Here’s a letter to a new correspondent:

Mr. W__:

I’m not on Twitter so I missed Brad Setser’s twitter thread of last month in which he wrote that “Tariffs don’t work is (it seems) a fairly common response to the 301 review increase in US EV tariffs. The thing is, well, China’s auto export success is the best counter example to that …. So imo anyone who offers a simple ‘magic of the markets’/ ‘tariffs never work’/ ‘industrial policy never works’ story should start from a big disadvantage, because China’s EV story is a story of a successful industrial strategy/ policy.”

With respect, I disagree with your conclusion that Setser’s thread is “a home run against market fundamentalism.” Setser here scores points only against a strawman.

No competent proponent of free trade has ever denied that sufficiently high tariffs or subsidies (or mixes of both) often enable protected firms to sell, behind walls of protection, plenty of output and to achieve substantial market share.
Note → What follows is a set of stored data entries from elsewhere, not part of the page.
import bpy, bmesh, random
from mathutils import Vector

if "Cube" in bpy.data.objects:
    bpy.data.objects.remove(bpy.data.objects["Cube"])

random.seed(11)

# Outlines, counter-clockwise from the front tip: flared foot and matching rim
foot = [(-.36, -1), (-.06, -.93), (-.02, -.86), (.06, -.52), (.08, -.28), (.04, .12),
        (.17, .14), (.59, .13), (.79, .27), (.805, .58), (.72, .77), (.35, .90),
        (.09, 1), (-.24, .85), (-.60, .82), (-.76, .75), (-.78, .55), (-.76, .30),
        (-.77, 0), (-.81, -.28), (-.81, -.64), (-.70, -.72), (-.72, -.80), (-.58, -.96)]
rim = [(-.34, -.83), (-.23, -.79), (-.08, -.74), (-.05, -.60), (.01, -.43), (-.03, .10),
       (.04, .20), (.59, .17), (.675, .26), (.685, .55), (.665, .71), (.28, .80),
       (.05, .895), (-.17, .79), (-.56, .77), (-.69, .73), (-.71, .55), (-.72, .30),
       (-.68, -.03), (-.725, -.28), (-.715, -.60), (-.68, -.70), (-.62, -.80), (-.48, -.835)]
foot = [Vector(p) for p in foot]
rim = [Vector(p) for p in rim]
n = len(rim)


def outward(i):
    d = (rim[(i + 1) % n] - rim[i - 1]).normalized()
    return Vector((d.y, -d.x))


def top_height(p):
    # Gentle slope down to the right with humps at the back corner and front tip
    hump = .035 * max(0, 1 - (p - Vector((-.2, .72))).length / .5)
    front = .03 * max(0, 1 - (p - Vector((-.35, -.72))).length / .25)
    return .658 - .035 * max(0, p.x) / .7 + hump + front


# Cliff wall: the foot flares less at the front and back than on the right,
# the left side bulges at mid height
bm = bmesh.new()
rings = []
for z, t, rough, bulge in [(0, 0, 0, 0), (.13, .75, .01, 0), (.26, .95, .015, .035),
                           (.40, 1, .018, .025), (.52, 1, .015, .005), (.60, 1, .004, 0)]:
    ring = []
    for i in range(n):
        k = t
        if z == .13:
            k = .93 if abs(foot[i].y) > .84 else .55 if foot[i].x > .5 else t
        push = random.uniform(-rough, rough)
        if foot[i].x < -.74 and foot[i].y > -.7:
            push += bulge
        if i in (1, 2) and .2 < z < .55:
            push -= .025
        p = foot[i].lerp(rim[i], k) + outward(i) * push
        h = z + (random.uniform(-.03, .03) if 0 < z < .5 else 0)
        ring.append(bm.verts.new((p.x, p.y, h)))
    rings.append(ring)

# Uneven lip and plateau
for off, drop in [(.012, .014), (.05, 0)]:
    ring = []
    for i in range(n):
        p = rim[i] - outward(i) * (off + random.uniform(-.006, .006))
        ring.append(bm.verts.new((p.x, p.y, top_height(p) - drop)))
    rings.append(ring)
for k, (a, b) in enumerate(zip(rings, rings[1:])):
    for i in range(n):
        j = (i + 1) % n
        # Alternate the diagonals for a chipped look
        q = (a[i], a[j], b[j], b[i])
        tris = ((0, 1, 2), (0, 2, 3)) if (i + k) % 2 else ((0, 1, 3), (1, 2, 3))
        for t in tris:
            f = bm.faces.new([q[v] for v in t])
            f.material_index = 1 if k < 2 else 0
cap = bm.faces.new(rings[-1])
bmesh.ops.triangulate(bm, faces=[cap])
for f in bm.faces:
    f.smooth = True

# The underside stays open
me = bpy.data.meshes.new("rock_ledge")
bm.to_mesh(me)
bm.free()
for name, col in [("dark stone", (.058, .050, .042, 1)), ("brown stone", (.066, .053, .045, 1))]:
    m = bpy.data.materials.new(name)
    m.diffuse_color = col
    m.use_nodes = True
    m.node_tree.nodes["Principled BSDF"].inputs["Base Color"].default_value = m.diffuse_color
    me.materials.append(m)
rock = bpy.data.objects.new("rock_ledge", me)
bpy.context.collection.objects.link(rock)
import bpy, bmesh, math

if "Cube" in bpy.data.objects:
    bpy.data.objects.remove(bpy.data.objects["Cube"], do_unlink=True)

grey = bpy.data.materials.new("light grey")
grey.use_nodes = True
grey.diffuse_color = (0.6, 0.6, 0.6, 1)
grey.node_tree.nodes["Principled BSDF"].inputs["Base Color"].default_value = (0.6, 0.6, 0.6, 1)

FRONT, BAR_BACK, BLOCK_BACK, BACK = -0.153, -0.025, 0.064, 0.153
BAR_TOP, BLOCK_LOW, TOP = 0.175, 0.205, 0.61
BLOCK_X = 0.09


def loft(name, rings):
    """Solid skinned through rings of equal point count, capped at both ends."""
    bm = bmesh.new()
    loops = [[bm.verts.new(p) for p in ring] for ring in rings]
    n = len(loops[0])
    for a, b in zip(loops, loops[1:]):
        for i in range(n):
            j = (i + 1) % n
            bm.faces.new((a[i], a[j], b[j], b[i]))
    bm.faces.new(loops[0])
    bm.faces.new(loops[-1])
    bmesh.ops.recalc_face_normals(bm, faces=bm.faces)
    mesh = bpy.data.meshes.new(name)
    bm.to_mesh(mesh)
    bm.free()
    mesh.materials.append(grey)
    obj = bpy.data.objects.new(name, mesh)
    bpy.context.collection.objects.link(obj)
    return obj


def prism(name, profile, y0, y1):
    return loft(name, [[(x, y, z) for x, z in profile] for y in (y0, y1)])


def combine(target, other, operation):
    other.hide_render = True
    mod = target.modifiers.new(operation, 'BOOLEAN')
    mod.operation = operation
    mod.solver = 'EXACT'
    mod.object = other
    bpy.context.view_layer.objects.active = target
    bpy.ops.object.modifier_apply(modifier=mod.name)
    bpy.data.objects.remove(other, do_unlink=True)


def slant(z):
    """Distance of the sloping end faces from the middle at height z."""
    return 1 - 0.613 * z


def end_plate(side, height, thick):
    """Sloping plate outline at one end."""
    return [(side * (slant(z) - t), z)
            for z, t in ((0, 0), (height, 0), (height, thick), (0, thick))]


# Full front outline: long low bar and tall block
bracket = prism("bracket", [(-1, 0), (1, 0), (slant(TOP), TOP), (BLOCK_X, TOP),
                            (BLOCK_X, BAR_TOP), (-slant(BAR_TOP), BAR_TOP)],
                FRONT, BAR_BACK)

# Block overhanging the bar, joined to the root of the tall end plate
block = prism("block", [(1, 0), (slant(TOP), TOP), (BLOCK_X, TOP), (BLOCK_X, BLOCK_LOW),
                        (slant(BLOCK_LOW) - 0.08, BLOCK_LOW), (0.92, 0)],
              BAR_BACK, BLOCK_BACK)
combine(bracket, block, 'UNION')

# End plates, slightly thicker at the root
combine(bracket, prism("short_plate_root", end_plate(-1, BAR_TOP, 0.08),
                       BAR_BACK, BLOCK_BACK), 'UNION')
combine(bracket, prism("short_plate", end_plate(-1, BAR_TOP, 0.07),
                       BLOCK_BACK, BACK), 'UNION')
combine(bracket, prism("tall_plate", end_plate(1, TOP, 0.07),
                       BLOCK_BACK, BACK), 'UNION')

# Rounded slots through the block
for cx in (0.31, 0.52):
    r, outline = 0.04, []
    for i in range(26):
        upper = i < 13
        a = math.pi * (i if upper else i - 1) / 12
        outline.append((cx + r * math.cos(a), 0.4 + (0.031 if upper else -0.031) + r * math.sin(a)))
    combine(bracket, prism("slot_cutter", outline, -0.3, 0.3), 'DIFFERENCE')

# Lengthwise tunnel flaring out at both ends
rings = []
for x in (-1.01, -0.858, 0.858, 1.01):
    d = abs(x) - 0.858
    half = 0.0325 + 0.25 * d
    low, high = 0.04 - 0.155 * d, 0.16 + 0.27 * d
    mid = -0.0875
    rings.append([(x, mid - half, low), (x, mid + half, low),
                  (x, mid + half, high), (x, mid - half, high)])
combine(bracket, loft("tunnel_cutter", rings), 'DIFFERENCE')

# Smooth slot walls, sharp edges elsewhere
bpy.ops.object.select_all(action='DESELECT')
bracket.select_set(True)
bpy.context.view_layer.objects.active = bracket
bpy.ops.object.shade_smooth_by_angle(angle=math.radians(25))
Nor do free-trade proponents deny the possibility that such protection or subsidization can, in some cases, actually create for privileged industries comparative advantages that these industries would otherwise have not achieved.
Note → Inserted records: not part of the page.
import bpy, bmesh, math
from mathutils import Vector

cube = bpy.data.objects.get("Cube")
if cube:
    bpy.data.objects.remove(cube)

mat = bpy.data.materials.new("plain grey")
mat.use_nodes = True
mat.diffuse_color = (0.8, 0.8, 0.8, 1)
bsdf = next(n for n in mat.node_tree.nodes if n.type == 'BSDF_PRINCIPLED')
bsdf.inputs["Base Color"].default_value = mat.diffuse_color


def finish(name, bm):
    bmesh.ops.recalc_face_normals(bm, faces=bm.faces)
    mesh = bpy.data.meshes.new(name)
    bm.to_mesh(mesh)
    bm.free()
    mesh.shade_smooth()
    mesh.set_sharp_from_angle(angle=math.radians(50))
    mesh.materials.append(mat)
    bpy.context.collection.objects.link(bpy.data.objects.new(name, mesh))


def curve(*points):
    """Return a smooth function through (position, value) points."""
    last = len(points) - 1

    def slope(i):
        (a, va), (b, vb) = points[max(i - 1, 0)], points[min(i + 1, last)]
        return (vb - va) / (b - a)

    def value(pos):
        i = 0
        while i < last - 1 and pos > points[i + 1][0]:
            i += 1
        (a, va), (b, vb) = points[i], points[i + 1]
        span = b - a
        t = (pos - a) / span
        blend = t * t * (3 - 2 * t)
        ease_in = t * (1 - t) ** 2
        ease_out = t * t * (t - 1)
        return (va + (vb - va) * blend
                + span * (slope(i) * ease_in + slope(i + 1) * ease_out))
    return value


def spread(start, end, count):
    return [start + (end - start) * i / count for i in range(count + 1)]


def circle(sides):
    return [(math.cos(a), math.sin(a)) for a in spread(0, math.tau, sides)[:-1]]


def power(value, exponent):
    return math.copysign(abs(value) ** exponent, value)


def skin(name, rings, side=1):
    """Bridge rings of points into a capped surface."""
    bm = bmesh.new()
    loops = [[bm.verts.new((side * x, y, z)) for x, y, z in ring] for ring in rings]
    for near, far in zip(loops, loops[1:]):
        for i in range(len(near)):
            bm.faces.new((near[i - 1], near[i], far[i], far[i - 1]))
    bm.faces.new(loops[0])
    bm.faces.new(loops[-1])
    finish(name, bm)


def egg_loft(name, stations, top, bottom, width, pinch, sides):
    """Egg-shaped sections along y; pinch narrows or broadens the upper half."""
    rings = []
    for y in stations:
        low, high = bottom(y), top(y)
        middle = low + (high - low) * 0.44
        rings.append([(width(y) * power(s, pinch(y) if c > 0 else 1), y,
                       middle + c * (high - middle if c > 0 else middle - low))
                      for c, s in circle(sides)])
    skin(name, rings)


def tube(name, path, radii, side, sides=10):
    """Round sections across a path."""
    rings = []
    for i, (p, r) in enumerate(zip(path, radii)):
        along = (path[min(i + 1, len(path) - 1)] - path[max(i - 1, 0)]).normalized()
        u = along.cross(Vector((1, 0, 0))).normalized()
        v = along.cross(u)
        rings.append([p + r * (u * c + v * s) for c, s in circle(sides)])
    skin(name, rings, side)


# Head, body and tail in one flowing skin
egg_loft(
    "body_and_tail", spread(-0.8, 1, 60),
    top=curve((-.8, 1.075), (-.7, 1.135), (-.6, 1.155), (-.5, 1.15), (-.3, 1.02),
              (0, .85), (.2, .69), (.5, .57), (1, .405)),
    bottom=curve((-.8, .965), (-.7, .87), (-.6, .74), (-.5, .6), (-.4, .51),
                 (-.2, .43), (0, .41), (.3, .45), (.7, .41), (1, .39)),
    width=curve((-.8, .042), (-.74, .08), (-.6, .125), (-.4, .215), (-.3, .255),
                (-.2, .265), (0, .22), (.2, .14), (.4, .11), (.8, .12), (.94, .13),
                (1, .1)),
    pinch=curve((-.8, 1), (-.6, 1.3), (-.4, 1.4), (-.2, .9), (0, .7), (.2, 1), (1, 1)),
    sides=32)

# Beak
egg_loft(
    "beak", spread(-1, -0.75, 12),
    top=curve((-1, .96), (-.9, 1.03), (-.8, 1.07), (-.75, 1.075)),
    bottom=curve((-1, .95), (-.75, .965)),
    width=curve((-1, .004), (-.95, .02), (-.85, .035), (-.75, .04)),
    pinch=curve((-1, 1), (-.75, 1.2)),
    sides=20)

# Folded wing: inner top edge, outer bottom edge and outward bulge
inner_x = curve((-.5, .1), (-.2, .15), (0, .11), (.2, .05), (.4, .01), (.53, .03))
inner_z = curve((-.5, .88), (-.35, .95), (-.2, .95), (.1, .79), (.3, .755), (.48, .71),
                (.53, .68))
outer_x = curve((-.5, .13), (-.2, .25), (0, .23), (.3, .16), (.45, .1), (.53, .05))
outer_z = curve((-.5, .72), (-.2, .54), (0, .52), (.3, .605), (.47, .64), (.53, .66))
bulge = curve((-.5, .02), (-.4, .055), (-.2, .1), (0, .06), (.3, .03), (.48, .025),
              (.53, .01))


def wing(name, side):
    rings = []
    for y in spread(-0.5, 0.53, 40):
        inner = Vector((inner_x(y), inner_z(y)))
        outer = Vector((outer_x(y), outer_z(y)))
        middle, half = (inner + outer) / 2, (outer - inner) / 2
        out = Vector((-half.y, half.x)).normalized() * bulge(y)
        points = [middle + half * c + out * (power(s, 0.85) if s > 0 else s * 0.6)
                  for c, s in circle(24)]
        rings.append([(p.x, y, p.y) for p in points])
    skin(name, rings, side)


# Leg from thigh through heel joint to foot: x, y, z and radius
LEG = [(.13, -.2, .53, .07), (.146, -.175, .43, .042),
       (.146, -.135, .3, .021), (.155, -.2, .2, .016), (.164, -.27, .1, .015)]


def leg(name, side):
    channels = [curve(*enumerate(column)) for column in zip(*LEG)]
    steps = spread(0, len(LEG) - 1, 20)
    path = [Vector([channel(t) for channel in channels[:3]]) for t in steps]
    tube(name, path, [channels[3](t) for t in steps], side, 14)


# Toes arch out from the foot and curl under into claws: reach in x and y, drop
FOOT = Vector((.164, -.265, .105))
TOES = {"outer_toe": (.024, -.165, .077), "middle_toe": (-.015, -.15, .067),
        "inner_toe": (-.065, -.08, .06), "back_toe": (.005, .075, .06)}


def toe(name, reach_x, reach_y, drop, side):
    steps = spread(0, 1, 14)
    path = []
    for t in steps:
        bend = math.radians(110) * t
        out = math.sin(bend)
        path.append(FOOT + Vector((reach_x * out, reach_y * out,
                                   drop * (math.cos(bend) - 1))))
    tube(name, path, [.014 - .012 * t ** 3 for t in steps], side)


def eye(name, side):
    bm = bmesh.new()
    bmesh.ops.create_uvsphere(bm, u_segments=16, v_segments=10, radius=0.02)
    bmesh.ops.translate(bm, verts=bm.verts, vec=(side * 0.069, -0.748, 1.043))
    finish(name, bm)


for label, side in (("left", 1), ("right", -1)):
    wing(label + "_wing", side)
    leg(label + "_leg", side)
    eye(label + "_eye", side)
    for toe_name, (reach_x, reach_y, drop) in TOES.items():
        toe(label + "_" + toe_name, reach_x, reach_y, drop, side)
A key part of the economic argument against tariffs and industrial policy is to note that when government creates the conditions for protected firms to thrive and expand it necessarily draws resources away from other domestic industries, thus causing these other industries to weaken and shrink. Setser looks only at the positive consequences of protection and ignores the negative consequences that are a star attraction in all serious analyses of protectionism.

Setser’s argument in favor of protectionism is the equivalent of an argument in favor of pickpocketing in which a proponent of pickpocketing, upon observing a successful pickpocket, criticizes as naive those persons who argue that legalized pickpocketing makes the people of the country poorer, not richer.

It’s ironic, by the way, that you share Setser’s tweet with me today, which is the 223rd anniversary of the birth of Frédéric Bastiat. Bastiat famously and quite correctly insisted that sound policy judgments can be made only if people take account not only of that which is seen, but also of that which is unseen. Setser ignored the unseen.

Donald J. Boudreaux
Professor of Economics
Martha and Nelson Getchell Chair for the Study of Free Market Capitalism at the Mercatus Center
George Mason University
Fairfax, VA 22030